Radiation therapy, or radiotherapy, is the use of various forms of radiation to safely and effectively treat cancer and other diseases. Radiation oncologists may use radiation to cure cancer, to control the growth of the cancer or to relieve symptoms such as pain.
Sometimes radiation therapy is the only treatment a patient needs. At other times, it is only one part of a patient’s treatment. For example, early-stage prostate and larynx cancers are often treated with radiation alone, while a woman with breast cancer may be treated with surgery, radiation therapy and chemotherapy.
Radiation may also be used to make your primary treatment more effective. For example, you can be treated with radiation therapy before surgery to help shrink the cancer, or you may be treated with radiation after surgery to destroy small amounts of cancer that may have been left behind.
Sometimes, the overall goal is to slow down the cancer as much as possible. In other cases, the goal is to reduce the symptoms caused by growing tumors which can improve your quality of life. When radiation therapy is administered for this purpose, it is called palliative radiation or palliation.

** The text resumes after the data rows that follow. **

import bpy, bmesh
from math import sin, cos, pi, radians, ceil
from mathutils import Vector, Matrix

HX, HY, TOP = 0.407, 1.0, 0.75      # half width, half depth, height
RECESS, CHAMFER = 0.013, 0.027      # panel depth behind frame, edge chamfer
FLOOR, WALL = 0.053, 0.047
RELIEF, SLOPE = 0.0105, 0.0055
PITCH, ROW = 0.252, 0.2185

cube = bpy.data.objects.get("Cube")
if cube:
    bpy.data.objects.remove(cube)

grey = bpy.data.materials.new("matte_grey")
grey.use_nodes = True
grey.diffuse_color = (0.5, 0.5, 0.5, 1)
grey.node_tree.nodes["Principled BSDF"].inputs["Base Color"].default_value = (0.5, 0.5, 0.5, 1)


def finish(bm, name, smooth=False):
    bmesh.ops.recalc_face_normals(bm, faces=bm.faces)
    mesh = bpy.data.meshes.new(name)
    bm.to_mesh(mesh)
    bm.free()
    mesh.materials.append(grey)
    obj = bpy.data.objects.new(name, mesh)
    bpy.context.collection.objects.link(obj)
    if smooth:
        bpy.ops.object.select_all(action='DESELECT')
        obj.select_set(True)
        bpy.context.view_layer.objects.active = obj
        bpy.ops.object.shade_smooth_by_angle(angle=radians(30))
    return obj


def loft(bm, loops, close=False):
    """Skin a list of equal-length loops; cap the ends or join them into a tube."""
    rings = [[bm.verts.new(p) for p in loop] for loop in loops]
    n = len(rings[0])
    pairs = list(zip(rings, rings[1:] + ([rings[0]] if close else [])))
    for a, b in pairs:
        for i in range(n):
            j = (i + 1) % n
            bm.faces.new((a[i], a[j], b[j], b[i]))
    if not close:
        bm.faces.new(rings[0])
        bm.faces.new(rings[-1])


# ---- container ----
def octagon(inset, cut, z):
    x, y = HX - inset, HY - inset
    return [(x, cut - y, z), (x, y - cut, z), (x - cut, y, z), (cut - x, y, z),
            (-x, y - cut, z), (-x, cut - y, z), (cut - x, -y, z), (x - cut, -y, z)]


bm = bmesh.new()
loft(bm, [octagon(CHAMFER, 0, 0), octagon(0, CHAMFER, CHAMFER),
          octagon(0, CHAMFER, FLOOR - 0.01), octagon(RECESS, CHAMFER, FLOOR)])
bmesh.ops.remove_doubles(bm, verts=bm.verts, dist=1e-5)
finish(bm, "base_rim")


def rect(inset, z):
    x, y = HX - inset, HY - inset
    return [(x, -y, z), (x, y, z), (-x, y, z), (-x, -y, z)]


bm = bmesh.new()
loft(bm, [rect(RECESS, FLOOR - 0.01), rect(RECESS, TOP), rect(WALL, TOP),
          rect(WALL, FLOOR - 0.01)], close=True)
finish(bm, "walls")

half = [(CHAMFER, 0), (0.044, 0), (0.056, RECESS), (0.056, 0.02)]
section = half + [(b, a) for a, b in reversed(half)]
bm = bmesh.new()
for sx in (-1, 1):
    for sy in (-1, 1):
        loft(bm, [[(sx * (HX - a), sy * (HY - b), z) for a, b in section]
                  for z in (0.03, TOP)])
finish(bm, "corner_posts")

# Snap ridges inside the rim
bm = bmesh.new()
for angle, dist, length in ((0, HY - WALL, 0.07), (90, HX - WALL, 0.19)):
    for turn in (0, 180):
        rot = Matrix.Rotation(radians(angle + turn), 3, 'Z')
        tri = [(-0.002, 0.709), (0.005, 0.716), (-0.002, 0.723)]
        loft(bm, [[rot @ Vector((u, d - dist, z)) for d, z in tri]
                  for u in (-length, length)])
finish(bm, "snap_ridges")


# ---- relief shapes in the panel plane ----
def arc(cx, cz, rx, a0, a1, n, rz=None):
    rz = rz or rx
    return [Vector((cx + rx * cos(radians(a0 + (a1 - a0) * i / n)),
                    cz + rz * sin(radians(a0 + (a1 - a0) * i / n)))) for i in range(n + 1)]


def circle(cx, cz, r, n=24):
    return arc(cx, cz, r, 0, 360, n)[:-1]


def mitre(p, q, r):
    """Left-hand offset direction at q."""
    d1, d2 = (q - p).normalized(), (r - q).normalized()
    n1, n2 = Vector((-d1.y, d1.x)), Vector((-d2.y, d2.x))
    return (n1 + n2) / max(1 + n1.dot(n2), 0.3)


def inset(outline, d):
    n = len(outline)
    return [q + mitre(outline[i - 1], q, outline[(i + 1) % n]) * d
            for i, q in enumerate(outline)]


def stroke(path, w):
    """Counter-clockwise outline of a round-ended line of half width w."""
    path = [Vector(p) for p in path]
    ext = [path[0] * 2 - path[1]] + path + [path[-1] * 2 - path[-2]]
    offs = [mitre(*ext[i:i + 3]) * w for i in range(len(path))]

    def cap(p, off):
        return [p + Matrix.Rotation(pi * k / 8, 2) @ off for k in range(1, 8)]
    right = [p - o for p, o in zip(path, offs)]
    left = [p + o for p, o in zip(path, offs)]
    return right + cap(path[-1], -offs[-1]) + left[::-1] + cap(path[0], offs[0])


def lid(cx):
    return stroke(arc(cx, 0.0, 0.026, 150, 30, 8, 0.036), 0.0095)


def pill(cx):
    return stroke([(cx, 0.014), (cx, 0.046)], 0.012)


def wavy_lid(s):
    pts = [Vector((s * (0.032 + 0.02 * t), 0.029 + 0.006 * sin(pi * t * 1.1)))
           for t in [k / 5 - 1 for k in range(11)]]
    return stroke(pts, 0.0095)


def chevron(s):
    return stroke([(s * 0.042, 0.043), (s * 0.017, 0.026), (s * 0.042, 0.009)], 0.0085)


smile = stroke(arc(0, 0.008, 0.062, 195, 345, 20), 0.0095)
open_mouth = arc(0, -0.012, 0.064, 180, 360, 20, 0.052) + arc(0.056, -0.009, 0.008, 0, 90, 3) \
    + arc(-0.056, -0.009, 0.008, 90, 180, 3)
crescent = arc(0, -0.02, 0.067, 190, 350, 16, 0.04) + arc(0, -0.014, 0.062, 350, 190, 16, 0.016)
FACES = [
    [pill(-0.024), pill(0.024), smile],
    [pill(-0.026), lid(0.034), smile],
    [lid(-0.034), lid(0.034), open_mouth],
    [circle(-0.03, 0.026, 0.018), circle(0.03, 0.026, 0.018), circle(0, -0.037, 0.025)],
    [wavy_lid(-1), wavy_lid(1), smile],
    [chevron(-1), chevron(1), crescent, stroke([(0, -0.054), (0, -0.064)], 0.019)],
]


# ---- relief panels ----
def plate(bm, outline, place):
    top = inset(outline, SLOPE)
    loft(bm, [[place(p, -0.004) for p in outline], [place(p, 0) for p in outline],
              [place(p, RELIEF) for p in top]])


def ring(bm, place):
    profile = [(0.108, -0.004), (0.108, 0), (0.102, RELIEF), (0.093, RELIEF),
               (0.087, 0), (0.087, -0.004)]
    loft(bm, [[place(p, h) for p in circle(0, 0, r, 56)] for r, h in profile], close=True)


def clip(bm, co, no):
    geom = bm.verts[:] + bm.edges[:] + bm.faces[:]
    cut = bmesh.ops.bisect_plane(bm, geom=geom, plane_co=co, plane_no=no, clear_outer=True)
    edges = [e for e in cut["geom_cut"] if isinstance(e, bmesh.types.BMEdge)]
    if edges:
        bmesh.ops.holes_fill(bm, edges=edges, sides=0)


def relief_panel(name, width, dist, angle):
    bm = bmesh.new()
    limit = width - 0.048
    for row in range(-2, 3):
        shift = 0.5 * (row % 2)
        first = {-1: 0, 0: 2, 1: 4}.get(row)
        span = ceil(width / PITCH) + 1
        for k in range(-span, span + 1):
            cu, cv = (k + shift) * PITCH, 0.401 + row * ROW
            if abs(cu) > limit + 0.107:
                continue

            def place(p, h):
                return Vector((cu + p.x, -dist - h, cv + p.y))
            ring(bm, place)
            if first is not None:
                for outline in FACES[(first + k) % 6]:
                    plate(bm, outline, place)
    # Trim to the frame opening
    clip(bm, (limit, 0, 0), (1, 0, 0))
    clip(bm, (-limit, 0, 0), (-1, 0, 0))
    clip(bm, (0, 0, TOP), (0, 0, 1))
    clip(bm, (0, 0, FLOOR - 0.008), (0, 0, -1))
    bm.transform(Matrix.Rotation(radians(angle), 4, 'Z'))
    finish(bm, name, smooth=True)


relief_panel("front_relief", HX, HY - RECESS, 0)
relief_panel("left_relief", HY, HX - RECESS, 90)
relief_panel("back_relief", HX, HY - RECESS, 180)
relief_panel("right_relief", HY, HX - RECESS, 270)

In this instance, radiation may be used to shrink tumors to relieve pain by reducing the size of a tumor to improve function.